[[ Data records open ]]

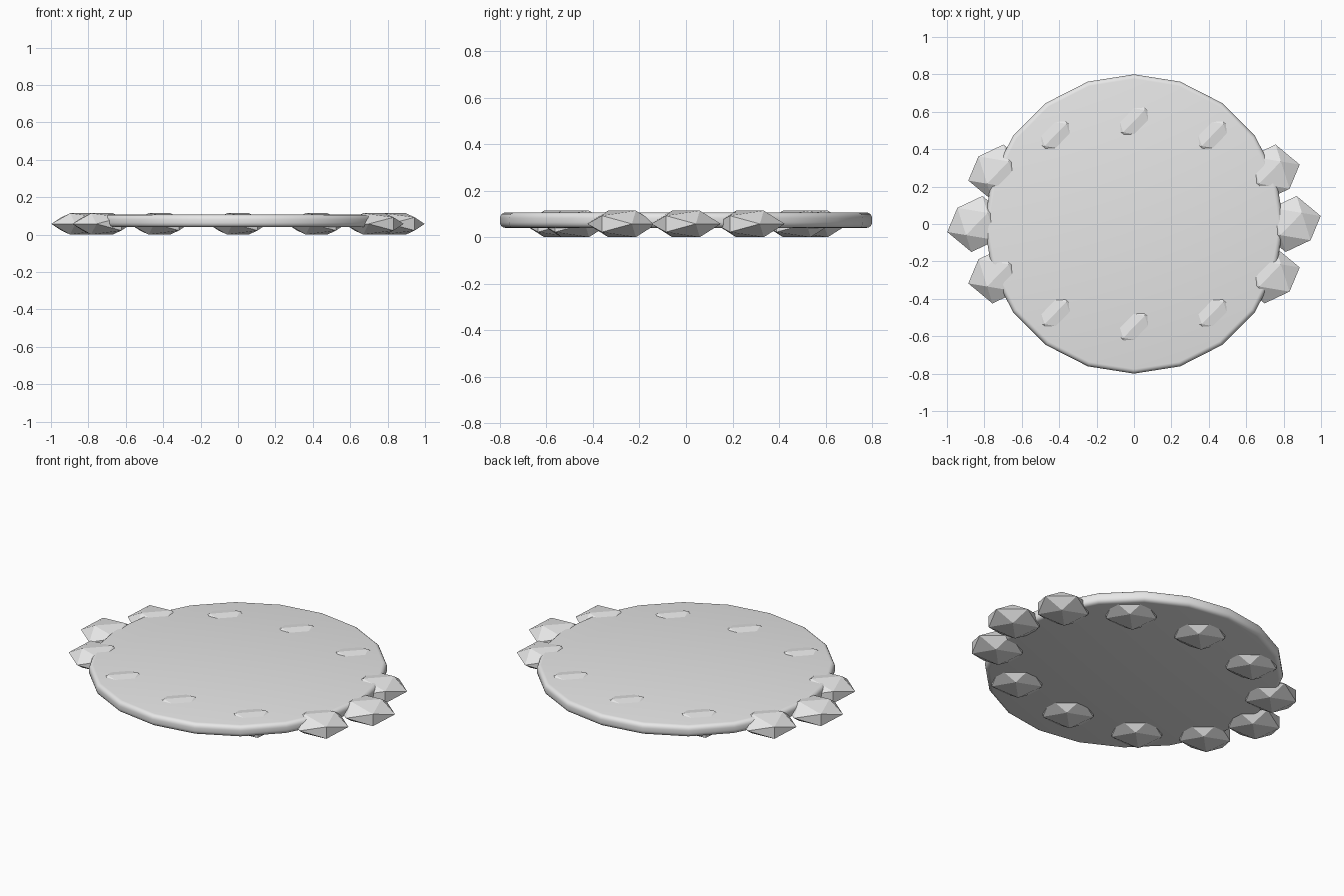
import bpy
import bmesh
from math import sin, cos, pi, radians
from mathutils import Matrix, Vector

cube = bpy.data.objects.get("Cube")
if cube:
    bpy.data.objects.remove(cube, do_unlink=True)

GREY = (0.8, 0.8, 0.8, 1)
stone = bpy.data.materials.new("light grey stone")
stone.use_nodes = True
stone.diffuse_color = GREY
stone.node_tree.nodes["Principled BSDF"].inputs["Base Color"].default_value = GREY


def add_object(name, bm):
    mesh = bpy.data.meshes.new(name)
    bm.to_mesh(mesh)
    bm.free()
    mesh.materials.append(stone)
    obj = bpy.data.objects.new(name, mesh)
    bpy.context.collection.objects.link(obj)
    return obj


# Thin twenty-sided disc with a rounded rim
BOTTOM, TOP = 0.04, 0.106
bm = bmesh.new()
bmesh.ops.create_cone(bm, cap_ends=True, segments=20, radius1=0.8, radius2=0.8,
                      depth=TOP - BOTTOM,
                      matrix=Matrix.Translation((0, 0, (TOP + BOTTOM) / 2))
                      @ Matrix.Rotation(pi / 2, 4, "Z"))
rim = [e for e in bm.edges if abs(e.verts[0].co.z - e.verts[1].co.z) < 0.001]
bmesh.ops.bevel(bm, geom=rim, offset=0.024, segments=4, profile=0.5, affect="EDGES")
disc = add_object("disc", bm)
bpy.context.view_layer.objects.active = disc
disc.select_set(True)
bpy.ops.object.shade_smooth_by_angle(angle=radians(30))
disc.select_set(False)


# Flattened faceted stone with a ridge along its top and bottom
def add_stone(name, location):
    bm = bmesh.new()
    golden = (1 + 5 ** 0.5) / 2
    for a in (-1, 1):
        for b in (-golden, golden):
            for corner in ((0, a, b), (a, b, 0), (b, 0, a)):
                bm.verts.new(Vector(corner).normalized())
    bmesh.ops.convex_hull(bm, input=bm.verts)
    bmesh.ops.recalc_face_normals(bm, faces=bm.faces)
    bm.transform(Matrix.Translation(location)
                 @ Matrix.Diagonal((0.165, 0.152, 0.067, 1))
                 @ Matrix.Rotation(radians(-42), 4, "Z"))
    add_object(name, bm)


# Twelve stones set in an oval ring
for i in range(12):
    angle = i * pi / 6
    add_stone(f"stone_{i + 1}", (0.84 * cos(angle), 0.55 * sin(angle), 0.057))
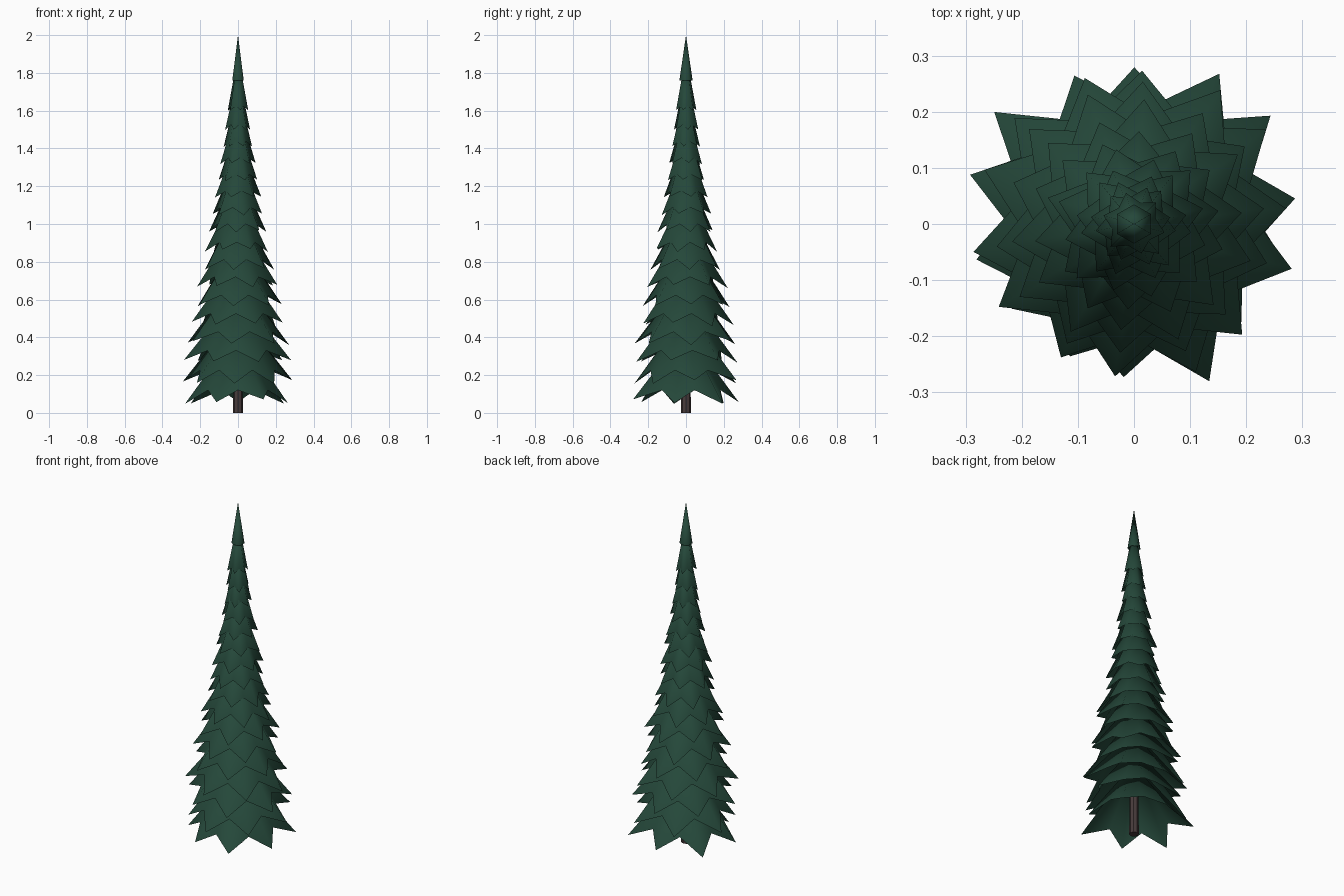
import bpy, bmesh, math, random
from mathutils import Vector

if "Cube" in bpy.data.objects:
    bpy.data.objects.remove(bpy.data.objects["Cube"])

random.seed(4)


def material(name, rgb):
    m = bpy.data.materials.new(name)
    m.diffuse_color = (*rgb, 1)
    m.use_nodes = True
    m.node_tree.nodes["Principled BSDF"].inputs["Base Color"].default_value = m.diffuse_color
    return m


needle_green = material("needle green", (0.018, 0.064, 0.042))
bark_brown = material("bark brown", (0.065, 0.045, 0.045))


def finish(bm, name, mat, smooth=True):
    for f in bm.faces:
        f.smooth = smooth
    mesh = bpy.data.meshes.new(name)
    bm.to_mesh(mesh)
    bm.free()
    mesh.materials.append(mat)
    obj = bpy.data.objects.new(name, mesh)
    bpy.context.collection.objects.link(obj)
    return obj


def polar(radius, degrees, z):
    a = math.radians(degrees)
    return Vector((radius * math.cos(a), radius * math.sin(a), z))


# relative branch lengths of the two lowest skirts
REACH = [[0.95, 1.09, 0.98, 1.12, 1.01, 0.92, 1.09],
         [1.02, 1.08, 1.0, 1.07, 0.93, 0.96, 0.91]]


def skirt(index, radius, z, height):
    """Open cone with a zigzag hem: branch tips out and low, notches in and high."""
    sides = 7 if z < 1.0 else 6
    step = 360 / sides
    bm = bmesh.new()
    start = (347 if index % 2 == 0 else 9) + (random.uniform(-5, 5) if index > 1 else 0)
    apex = bm.verts.new((0, 0, z + height))
    hem = []
    for i in range(sides):
        reach = REACH[index][i] if index < 2 else random.uniform(0.96, 1.05)
        lift = random.uniform(-0.05, 0.05) * radius
        hem.append(bm.verts.new(polar(radius * reach, start + i * step, z + lift)))
        hem.append(bm.verts.new(polar(radius * 0.71, start + (i + 0.5) * step,
                                      z + 0.015 + 0.16 * radius)))
    for i, v in enumerate(hem):
        bm.faces.new((v, hem[(i + 1) % len(hem)], apex))
    finish(bm, f"branch_skirt_{index + 1:02d}", needle_green)


# branch skirts from bottom to top: tip radius, tip height
SKIRTS = [(0.285, 0.06), (0.285, 0.165), (0.28, 0.27), (0.272, 0.37), (0.25, 0.47),
          (0.235, 0.57), (0.213, 0.67), (0.193, 0.765), (0.17, 0.86), (0.155, 0.96),
          (0.137, 1.05), (0.121, 1.14), (0.106, 1.23), (0.092, 1.32), (0.077, 1.41),
          (0.067, 1.5), (0.056, 1.6)]
for k, (r, z) in enumerate(SKIRTS):
    skirt(k, r, z, 0.38 - 0.05 * z)

# pointed crown tip
bm = bmesh.new()
bmesh.ops.create_cone(bm, cap_ends=False, segments=6, radius1=0.035, radius2=0.0, depth=0.24)
bmesh.ops.remove_doubles(bm, verts=bm.verts[:], dist=1e-5)
bmesh.ops.translate(bm, verts=bm.verts[:], vec=(0, 0, 1.88))
finish(bm, "crown_tip", needle_green)

# trunk
bm = bmesh.new()
bmesh.ops.create_cone(bm, cap_ends=True, segments=8, radius1=0.026, radius2=0.016, depth=1.0)
bmesh.ops.translate(bm, verts=bm.verts[:], vec=(0, 0, 0.5))
finish(bm, "trunk", bark_brown, smooth=False)
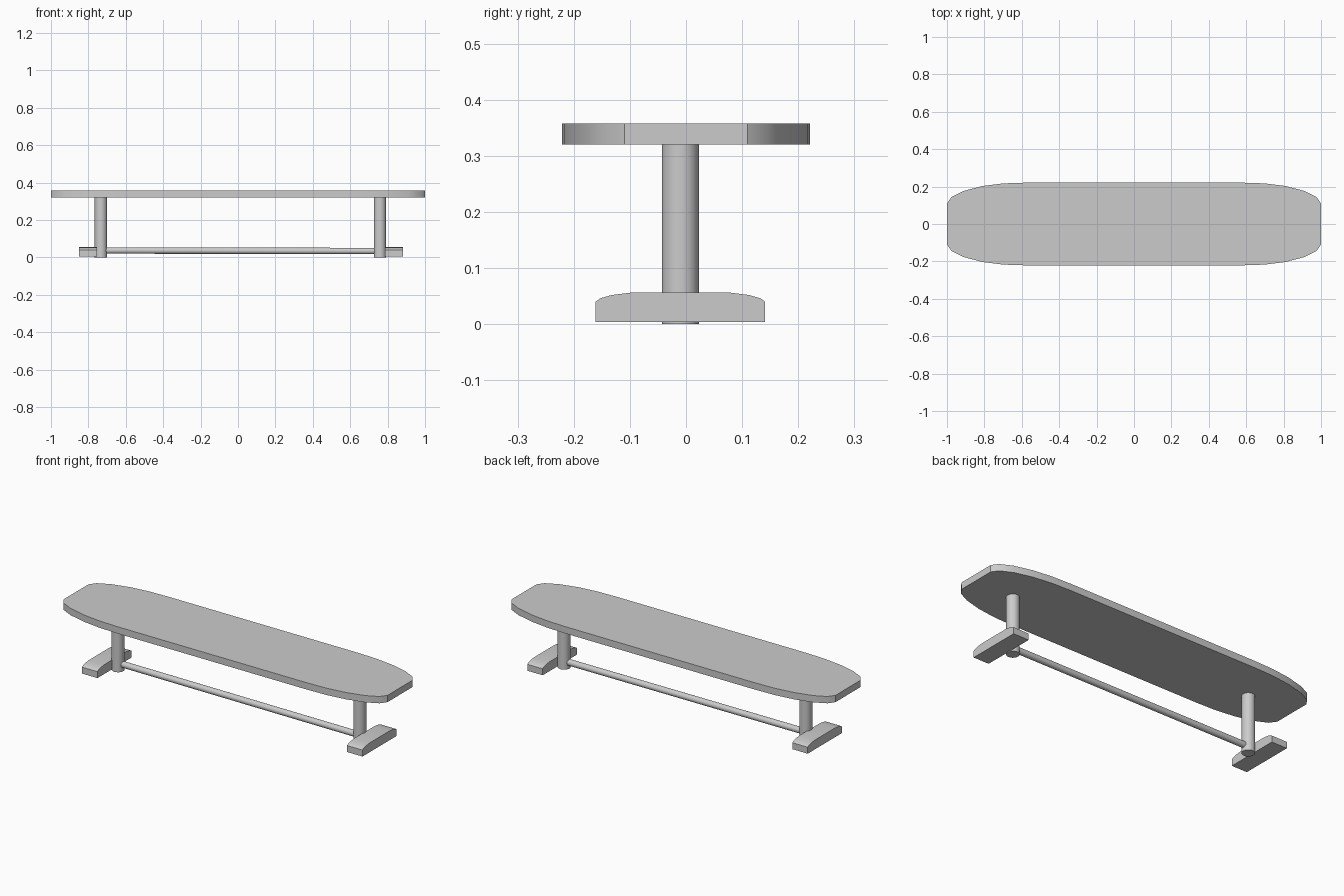
import bpy, bmesh
from mathutils import Vector

if "Cube" in bpy.data.objects:
    bpy.data.objects.remove(bpy.data.objects["Cube"])


def extruded(name, points, direction):
    """Extrude a closed outline along a direction, smooth around curved edges."""
    bm = bmesh.new()
    face = bm.faces.new([bm.verts.new(p) for p in points])
    ext = bmesh.ops.extrude_face_region(bm, geom=[face], use_keep_orig=True)
    verts = [g for g in ext["geom"] if isinstance(g, bmesh.types.BMVert)]
    bmesh.ops.translate(bm, verts=verts, vec=direction)
    bmesh.ops.recalc_face_normals(bm, faces=bm.faces)
    mesh = bpy.data.meshes.new(name)
    bm.to_mesh(mesh)
    bm.free()
    obj = bpy.data.objects.new(name, mesh)
    bpy.context.collection.objects.link(obj)
    smooth(obj)


def smooth(obj):
    bpy.ops.object.select_all(action='DESELECT')
    obj.select_set(True)
    bpy.context.view_layer.objects.active = obj
    bpy.ops.object.shade_smooth_by_angle(angle=0.55)


def rod(name, a, b, radius):
    """Cylinder between two points."""
    a, b = Vector(a), Vector(b)
    bpy.ops.mesh.primitive_cylinder_add(vertices=32, radius=radius,
                                        depth=(b - a).length, location=(a + b) / 2)
    obj = bpy.context.object
    obj.name = name
    obj.rotation_euler = (b - a).to_track_quat('Z', 'Y').to_euler()
    smooth(obj)


# Bench seat: long board with tapered, rounded ends
quarter = [(1.0, 0.11), (0.975, 0.145), (0.91, 0.177), (0.81, 0.203),
           (0.7, 0.217), (0.58, 0.221)]
half = quarter + [(-x, y) for x, y in reversed(quarter)]
outline = half + [(x, -y) for x, y in reversed(half)]
extruded("seat", [(x, y, 0.32) for x, y in outline], (0, 0, 0.038))

# Legs, each with a foot block whose upper ends are rounded
LEG_Y = -0.01
foot_half = [(0.151, 0.004), (0.151, 0.040), (0.143, 0.046), (0.122, 0.052), (0.09, 0.056)]
foot = foot_half + [(-y, z) for y, z in reversed(foot_half)]
for side, leg_x, foot_x in (("left", -0.733, -0.85), ("right", 0.759, 0.786)):
    rod(side + "_leg", (leg_x, LEG_Y, 0), (leg_x, LEG_Y, 0.325), 0.033)
    extruded(side + "_foot", [(foot_x, y + LEG_Y, z) for y, z in foot], (0.095, 0, 0))

# Stretcher bar between the legs
rod("stretcher", (-0.72, LEG_Y, 0.037), (0.745, LEG_Y, 0.034), 0.017)
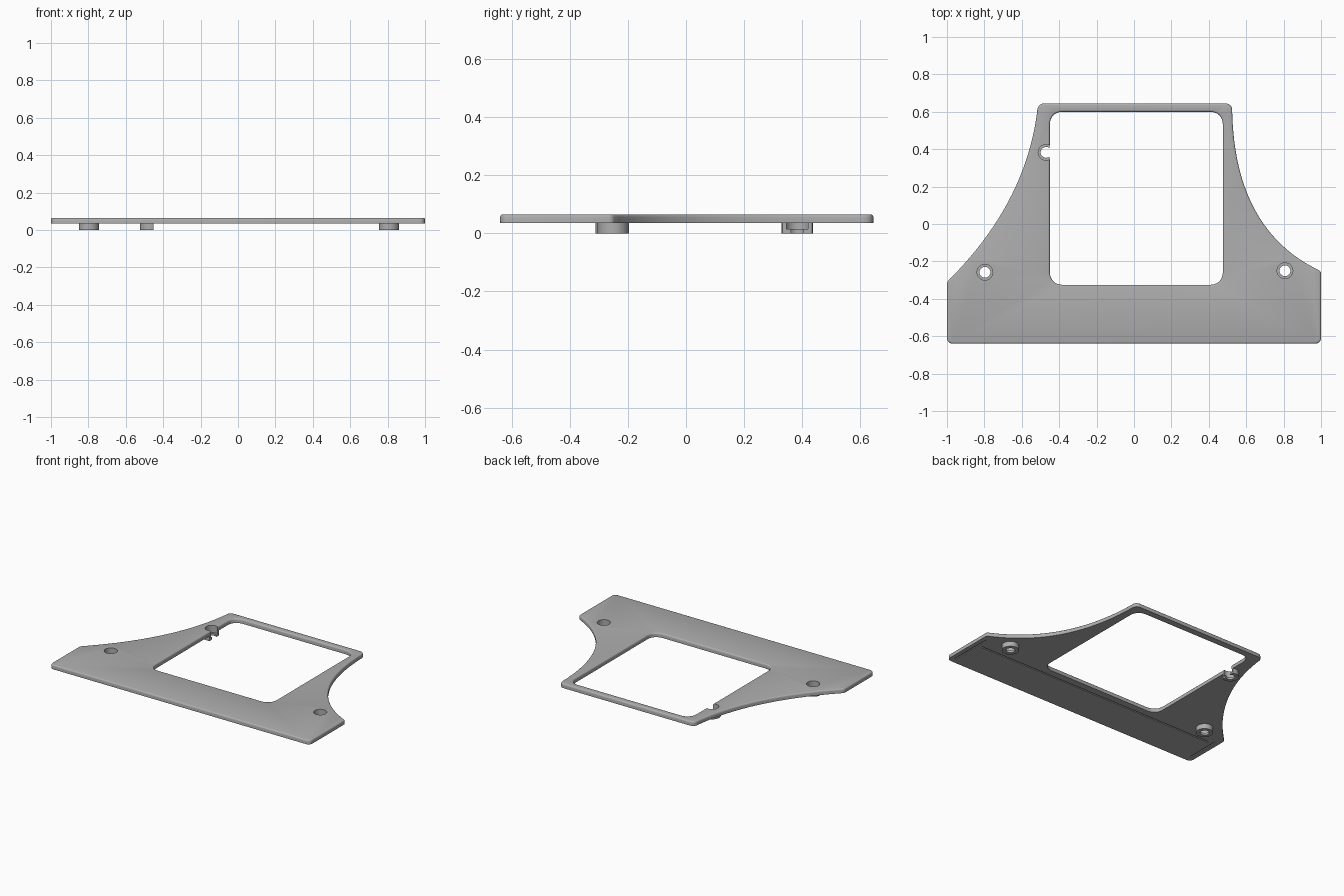
import bpy, bmesh, math
from mathutils import Vector

cube = bpy.data.objects.get("Cube")
if cube:
    bpy.data.objects.remove(cube)

BOTTOM, TOP = 0.035, 0.065
grey = bpy.data.materials.new("plain grey")
grey.use_nodes = True
colour = (0.42, 0.42, 0.42, 1)
grey.diffuse_color = colour
grey.node_tree.nodes["Principled BSDF"].inputs["Base Color"].default_value = colour


def quad(a, c, b, n):
    """Points along a quadratic curve from a to b, steered by c."""
    a, b, c = Vector(a), Vector(b), Vector(c)
    ts = [i / n for i in range(n + 1)]
    return [a * (1 - t) ** 2 + c * 2 * t * (1 - t) + b * t * t for t in ts]


def rounded(corner, before, after, r, n=6):
    """Rounded corner between two neighbouring points."""
    c = Vector(corner)
    a = c + (Vector(before) - c).normalized() * r
    b = c + (Vector(after) - c).normalized() * r
    return quad(a, c.lerp((a + b) / 2, 0.15), b, n)


def make(name, bm):
    bmesh.ops.recalc_face_normals(bm, faces=bm.faces)
    mesh = bpy.data.meshes.new(name)
    bm.to_mesh(mesh)
    bm.free()
    mesh.materials.append(grey)
    ob = bpy.data.objects.new(name, mesh)
    bpy.context.collection.objects.link(ob)
    return ob


def prism(name, loops, z0, z1, bevel=0):
    """Extruded flat outline, with inner loops as openings and a soft top edge."""
    bm = bmesh.new()
    edges = []
    for loop in loops:
        vs = [bm.verts.new((p[0], p[1], z0)) for p in loop]
        edges += [bm.edges.new((v, vs[i - 1])) for i, v in enumerate(vs)]
    bmesh.ops.triangle_fill(bm, use_beauty=True, use_dissolve=False, edges=edges)
    out = bmesh.ops.extrude_face_region(bm, geom=bm.faces[:])
    lifted = [g for g in out["geom"] if isinstance(g, bmesh.types.BMVert)]
    bmesh.ops.translate(bm, verts=lifted, vec=(0, 0, z1 - z0))
    bmesh.ops.recalc_face_normals(bm, faces=bm.faces)
    if bevel:
        rim = [e for e in bm.edges if all(v.co.z > z1 - 1e-5 for v in e.verts)
               and any(abs(f.normal.z) < 0.5 for f in e.link_faces)]
        bmesh.ops.bevel(bm, geom=rim, offset=bevel, segments=3, profile=0.5,
                        affect='EDGES', clamp_overlap=False)
    return make(name, bm)


def cylinder(name, x, y, r, z0, z1):
    ring = [(x + r * math.cos(i * math.tau / 40), y + r * math.sin(i * math.tau / 40))
            for i in range(40)]
    return prism(name, [ring], z0, z1)


def box(name, x0, x1, y0, y1, z0, z1):
    return prism(name, [[(x0, y0), (x1, y0), (x1, y1), (x0, y1)]], z0, z1)


def combine(ob, tool, operation):
    mod = ob.modifiers.new(operation, 'BOOLEAN')
    mod.operation, mod.object, mod.solver = operation, tool, 'EXACT'
    bpy.context.view_layer.objects.active = ob
    bpy.ops.object.modifier_apply(modifier=mod.name)
    bpy.data.objects.remove(tool)


# Plate outline with swept sides
left_curve = quad((-0.518, 0.60), (-0.58, 0.11), (-0.99, -0.30), 32)
right_curve = quad((0.985, -0.245), (0.54, -0.03), (0.525, 0.60), 32)
outline = (rounded((-1, -0.64), (-1, 0), (0, -0.64), 0.03)
           + rounded((1, -0.64), (0, -0.64), (1, 0), 0.03)
           + rounded((1, -0.253), (1, -0.6), (0.985, -0.245), 0.012, 3)
           + right_curve[1:]
           + rounded((0.525, 0.645), (0.525, 0.6), (0, 0.645), 0.035)
           + rounded((-0.515, 0.645), (0, 0.645), (-0.518, 0.6), 0.035)
           + left_curve[:-1]
           + rounded((-1, -0.31), (-0.99, -0.30), (-1, -0.6), 0.012, 3))

# Window opening
corners = [(-0.45, -0.325), (0.475, -0.325), (0.475, 0.60), (-0.45, 0.60)]
window = []
for i, c in enumerate(corners):
    window += rounded(c, corners[i - 1], corners[(i + 1) % 4], 0.065, 8)
plate = prism("mounting_plate", [outline, window], BOTTOM, TOP, 0.01)

# Screw bosses under the plate, the rear one cut flush with the window
spots = [(-0.797, -0.258), (0.807, -0.25), (-0.47, 0.383)]
for x, y in spots:
    boss = cylinder("boss", x, y, 0.054, 0, 0.05)
    if y > 0:
        combine(boss, box("trim", -0.451, 0, y - 0.1, y + 0.1, -0.1, 0.1), 'DIFFERENCE')
    combine(plate, boss, 'UNION')

# Stepped screw holes
for x, y in spots:
    combine(plate, cylinder("head_recess", x, y, 0.042, 0.015, 0.1), 'DIFFERENCE')
    combine(plate, cylinder("screw_hole", x, y, 0.029, -0.1, 0.05), 'DIFFERENCE')

# Fine grooves on the underside
for x0, x1, y0, y1 in [(-0.93, 0.93, -0.385, -0.375),
                       (-0.97, -0.96, -0.60, -0.36),
                       (0.96, 0.97, -0.60, -0.30)]:
    combine(plate, box("groove", x0, x1, y0, y1, 0.02, BOTTOM + 0.006), 'DIFFERENCE')

# Smooth the curves and keep the edges crisp
bpy.ops.object.select_all(action='DESELECT')
plate.select_set(True)
bpy.context.view_layer.objects.active = plate
bpy.ops.object.shade_smooth_by_angle(angle=math.radians(35))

[[ Data records closed ]]

== Exercise ==
Hand back the exact lines from the start of the entries to the line with "matrix=Matrix.Translation((0, 0, (TOP", both ends kept and pictures left out.

== Finished exercise ==
import bpy
import bmesh
from math import sin, cos, pi, radians
from mathutils import Matrix, Vector

cube = bpy.data.objects.get("Cube")
if cube:
    bpy.data.objects.remove(cube, do_unlink=True)

GREY = (0.8, 0.8, 0.8, 1)
stone = bpy.data.materials.new("light grey stone")
stone.use_nodes = True
stone.diffuse_color = GREY
stone.node_tree.nodes["Principled BSDF"].inputs["Base Color"].default_value = GREY


def add_object(name, bm):
    mesh = bpy.data.meshes.new(name)
    bm.to_mesh(mesh)
    bm.free()
    mesh.materials.append(stone)
    obj = bpy.data.objects.new(name, mesh)
    bpy.context.collection.objects.link(obj)
    return obj


# Thin twenty-sided disc with a rounded rim
BOTTOM, TOP = 0.04, 0.106
bm = bmesh.new()
bmesh.ops.create_cone(bm, cap_ends=True, segments=20, radius1=0.8, radius2=0.8,
                      depth=TOP - BOTTOM,
                      matrix=Matrix.Translation((0, 0, (TOP + BOTTOM) / 2))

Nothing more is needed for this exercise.